4.1 Production of Soy Sauce
There are three ways to produce soy sauce: traditional, chemical and semi-chemical. In Hong Kong, there are 11 factories that are using traditional method, 3 factories that are using chemical method and none using the semi-chemical method. Traditional method is using fermentation. First, they make ‘Koji’ with boiled soybeans, roasted wheat and yeasts. Then salt and water are added to make ‘Moromi’ before being fermented for 6-12 months. Pressing and extraction of soy sauce follows. Then soy sauce will be pasteurized and bottled. Chemical soy sauce is produced by mixing boiled soybeans and protein mixture. Caramel color, corn syrup and salt are normally added to enhance color and flavor. Semi-chemical soy sauce is made by mixing both chemical
soy sauce and fermented soy sauce for better flavor and odor.
Waste management in soy sauce production and consumption is generally efficient. In soy sauce production, since most of the by-products/waste is organic, they thus can be utilized and recycled to produce other useful products. Wastes from raw materials are given to animals as feed or fertilizer. When pressing soy sauce, soy sauce cake and soy sauce oil are created as byproduct and those are also used animal feed, fuel and stationery. During the process of packaging, leftovers of materials are used as paper. After the production of soy sauce, the PET bottles of soy sauce are recycled as working cloth or clear holder.11

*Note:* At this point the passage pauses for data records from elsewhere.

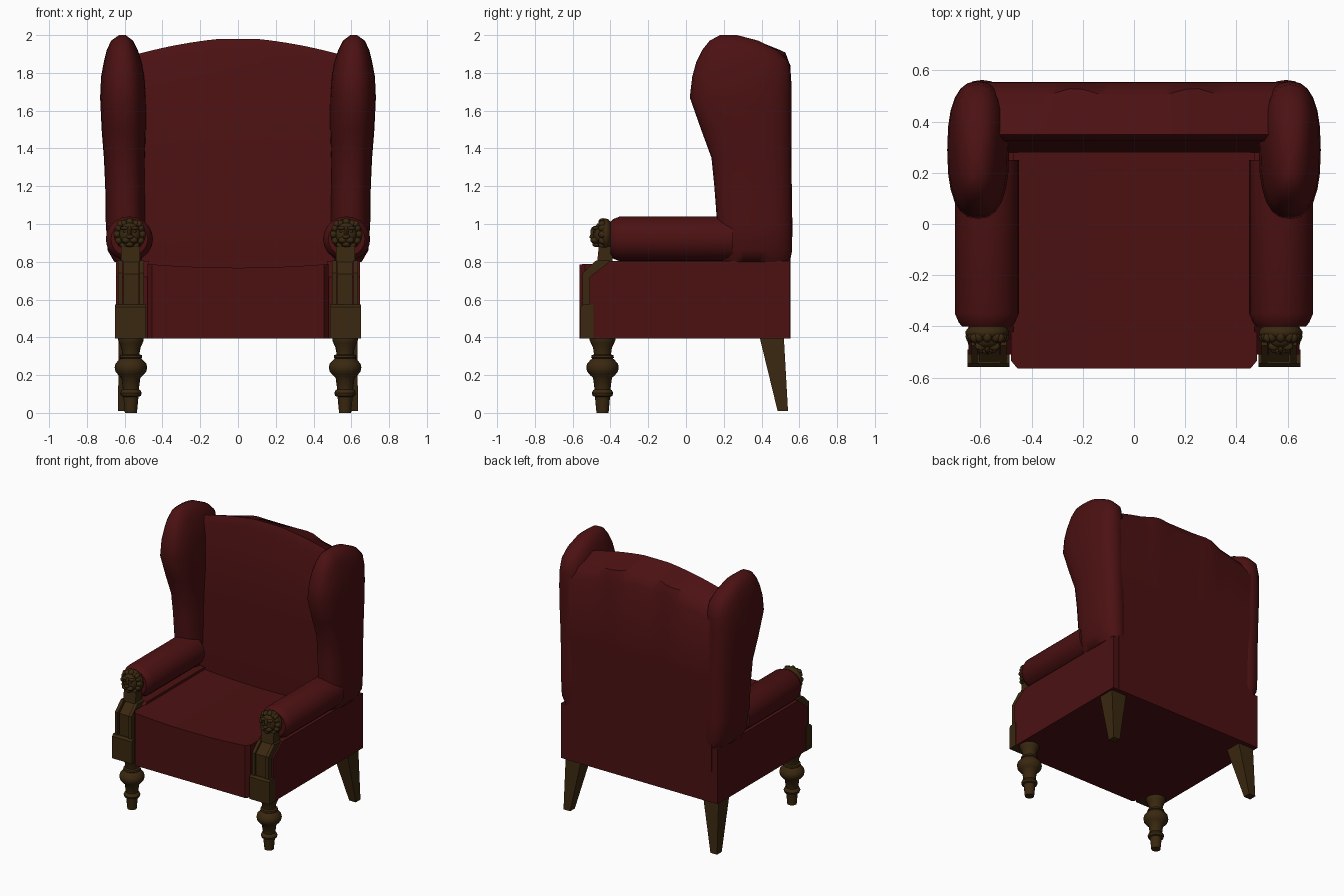
import bpy, bmesh, math
from mathutils import Matrix, Vector


def material(name, rgb):
    m = bpy.data.materials.new(name)
    m.diffuse_color = (*rgb, 1)
    return m


RED = material("dark red upholstery", (0.072, 0.0055, 0.006))
WOOD = material("dark brown wood", (0.042, 0.021, 0.005))


def finish(name, bm, mat, mirror=False, angle=35):
    bmesh.ops.recalc_face_normals(bm, faces=bm.faces)
    me = bpy.data.meshes.new(name)
    bm.to_mesh(me)
    bm.free()
    me.materials.append(mat)
    for p in me.polygons:
        p.use_smooth = True
    me.set_sharp_from_angle(angle=math.radians(angle))
    ob = bpy.data.objects.new(name, me)
    bpy.context.collection.objects.link(ob)
    if mirror:
        ob.modifiers.new("mirror", 'MIRROR').use_mirror_merge = False
    return ob


def add_loft(bm, rings):
    rows = [[bm.verts.new(p) for p in r] for r in rings]
    n = len(rows[0])
    for a, b in zip(rows, rows[1:]):
        for i in range(n):
            j = (i + 1) % n
            bm.faces.new((a[i], a[j], b[j], b[i]))
    bm.faces.new(rows[0])
    bm.faces.new(rows[-1])


def loft(name, rings, mat, mirror=False, angle=35):
    bm = bmesh.new()
    add_loft(bm, rings)
    return finish(name, bm, mat, mirror, angle)


def slab(profile, x0, x1):
    """A (y, z) profile extruded along x."""
    return [[(x, y, z) for y, z in profile] for x in (x0, x1)]


def rect(x0, x1, y0, y1, z):
    return [(x0, y0, z), (x1, y0, z), (x1, y1, z), (x0, y1, z)]


def oval(x0, x1, y0, y1, z, n=24, e=2.5):
    """Horizontal superellipse ring."""
    pts = []
    for i in range(n):
        t = math.tau * i / n
        c, s = math.cos(t), math.sin(t)
        px = math.copysign(abs(c) ** (2 / e), c)
        py = math.copysign(abs(s) ** (2 / e), s)
        pts.append(((x0 + x1) / 2 + px * (x1 - x0) / 2,
                    (y0 + y1) / 2 + py * (y1 - y0) / 2, z))
    return pts


# Seat: full-height block with a gently dished top and clipped front corners
rings = []
for x in (-0.48, -0.455, -0.3, -0.15, 0, 0.15, 0.3, 0.455, 0.48):
    front = -0.535 if abs(x) > 0.47 else -0.565
    top = 0.768 + 0.02 * (x / 0.48) ** 2
    rings.append([(x, front, 0.395), (x, front, top), (x, 0.32, top), (x, 0.32, 0.395)])
loft("seat", rings, RED)

# Side panels below the arms
loft("side_panel", slab([(-0.51, 0.395), (-0.51, 0.72), (-0.40, 0.805),
                         (0.55, 0.805), (0.55, 0.395)], 0.47, 0.647), RED, True)

# Arched backrest with softly pleated rear shoulder
rings = []
for i in range(-12, 13):
    x = i * 0.05
    a = max(0, abs(x) - 0.1)
    top = 1.98 - 0.1 * a - 0.2 * a * a
    pleat = 0.035 * max(0, 1 - abs(abs(x) - 0.23) / 0.12)
    rings.append([(x, 0.28, 0.395), (x, 0.28, 0.80), (x, 0.305, 1.35),
                  (x, 0.325, top - 0.05), (x, 0.35, top),
                  (x, 0.50 + pleat, top - 0.06), (x, 0.553, top - 0.14),
                  (x, 0.555, 1.3), (x, 0.552, 0.395)])
loft("backrest", rings, RED)

# Padded wings: stacked rounded sections (z, y front, y back, x inner, x outer)
wing = [(0.80, 0.19, 0.55, 0.51, 0.655), (0.86, 0.172, 0.562, 0.492, 0.69),
        (1.0, 0.165, 0.563, 0.488, 0.70), (1.2, 0.15, 0.56, 0.492, 0.703),
        (1.35, 0.135, 0.558, 0.492, 0.71), (1.5, 0.08, 0.558, 0.488, 0.722),
        (1.67, 0.02, 0.558, 0.488, 0.73), (1.78, 0.033, 0.557, 0.495, 0.725),
        (1.86, 0.055, 0.545, 0.51, 0.71), (1.92, 0.085, 0.485, 0.53, 0.695),
        (1.97, 0.125, 0.385, 0.555, 0.672), (2.0, 0.18, 0.27, 0.595, 0.63)]
loft("wing", [oval(x0, x1, y0, y1, z) for z, y0, y1, x0, x1 in wing], RED, True, 60)

# Rolled arms
rings = []
for y, s in ((-0.40, 0.78), (-0.385, 0.88), (-0.35, 1), (0.25, 1)):
    rings.append([(0.575 + 0.125 * s * math.cos(math.tau * i / 20), y,
                   0.921 + 0.119 * s * math.sin(math.tau * i / 20)) for i in range(20)])
loft("arm_roll", rings, RED, True, 50)

# Carved front posts: plinth block, panel sweeping back to the neck, raised rim
bm = bmesh.new()
add_loft(bm, slab([(-0.558, 0.395), (-0.558, 0.56), (-0.545, 0.575),
                   (-0.49, 0.575), (-0.49, 0.395)], 0.486, 0.65))
add_loft(bm, slab([(-0.538, 0.57), (-0.538, 0.735), (-0.465, 0.80), (-0.45, 0.87),
                   (-0.39, 0.87), (-0.39, 0.79), (-0.49, 0.71), (-0.49, 0.57)], 0.525, 0.605))
rim = [(-0.547, 0.57), (-0.547, 0.74), (-0.475, 0.808), (-0.40, 0.808),
       (-0.49, 0.715), (-0.49, 0.57)]
for x in (0.498, 0.612):
    add_loft(bm, slab(rim, x, x + 0.024))
add_loft(bm, slab([(-0.47, 0.80), (-0.462, 0.88), (-0.39, 0.88), (-0.39, 0.80)], 0.52, 0.62))
finish("front_post", bm, WOOD, True)

# Carved animal heads at the arm ends
bm = bmesh.new()


def blob(x, y, z, sx, sy, sz, seg=14):
    bmesh.ops.create_uvsphere(bm, u_segments=seg, v_segments=8, radius=1,
                              matrix=Matrix.Translation((x, y, z)) @ Matrix.Diagonal((sx, sy, sz, 1)))


HX = 0.573
blob(HX, -0.425, 0.945, 0.086, 0.04, 0.085, 18)           # mane
for i in range(11):                                       # mane locks
    t = math.radians(-60 + 30 * i)
    blob(HX + 0.066 * math.cos(t), -0.44, 0.945 + 0.066 * math.sin(t), 0.02, 0.024, 0.02, 8)
blob(HX, -0.455, 0.945, 0.056, 0.037, 0.062)              # face
blob(HX, -0.482, 0.955, 0.013, 0.025, 0.035, 8)           # nose bridge
blob(HX, -0.497, 0.932, 0.02, 0.014, 0.012, 8)            # nose
blob(HX, -0.47, 0.893, 0.024, 0.026, 0.016, 10)           # chin
for s in (-1, 1):
    blob(HX + s * 0.02, -0.482, 0.914, 0.024, 0.024, 0.017, 10)   # muzzle
    blob(HX + s * 0.027, -0.477, 0.978, 0.023, 0.018, 0.010, 8)   # brow
    blob(HX + s * 0.026, -0.482, 0.960, 0.009, 0.008, 0.007, 8)   # eye
    blob(HX + s * 0.05, -0.445, 1.0, 0.018, 0.02, 0.018, 8)       # ear
finish("carved_head", bm, WOOD, True, 60)

# Turned front legs (z, radius)
turn = [(0, 0.032), (0.085, 0.04), (0.09, 0.052), (0.105, 0.057), (0.12, 0.05),
        (0.125, 0.042), (0.185, 0.05), (0.2, 0.066), (0.22, 0.082), (0.24, 0.086),
        (0.26, 0.082), (0.28, 0.064), (0.288, 0.055), (0.292, 0.06), (0.305, 0.058),
        (0.31, 0.045), (0.345, 0.05), (0.37, 0.062), (0.385, 0.068), (0.40, 0.068)]
loft("front_leg", [[(0.567 + r * math.cos(math.tau * i / 20),
                     -0.442 + r * math.sin(math.tau * i / 20), z) for i in range(20)]
                   for z, r in turn], WOOD, True, 40)

# Tapered, splayed rear legs
loft("rear_leg", [rect(0.58, 0.635, 0.485, 0.54, 0.01),
                  rect(0.505, 0.632, 0.39, 0.518, 0.40)], WOOD, True)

6. Case Study: Yuen’s Soy Sauce
We visited a traditional soy sauce factory at the outskirt of Yuen Long, called Fu Kee Food Co. or simply Yuan’s. The company was founded by the late Mrs. Tsang Heh-kwan, who passed away last year. Together with her two assistants, the trio handled all aspects of the operation, managing to sell their soy sauce to international markets, like UK, Australia and several Asian countries. Her two assistants helped in the production, bottling, packaging and factory maintenance, which are mostly done by hands.
They used the natural way of fermentation to produce their world’s most expensive soy sauce, which sells for HK$185 in up-scale supermarkets like City’super. Each bottle takes a year to produce, and no additives are added. In fact, their soy sauce are all checked by the laboratories in Europe. It was only in the last 7-8 years that they have done local trade. Unfortunately, with her passing, the soy sauce company will be closed, since she was the only one with the required knowledge to run the company and produce such quality soy sauce. The last batch of Yuen’s soy sauce is now near the “pressing” process. Soon, Yuen’s soy sauce will be an artifact.
Lee Ye Won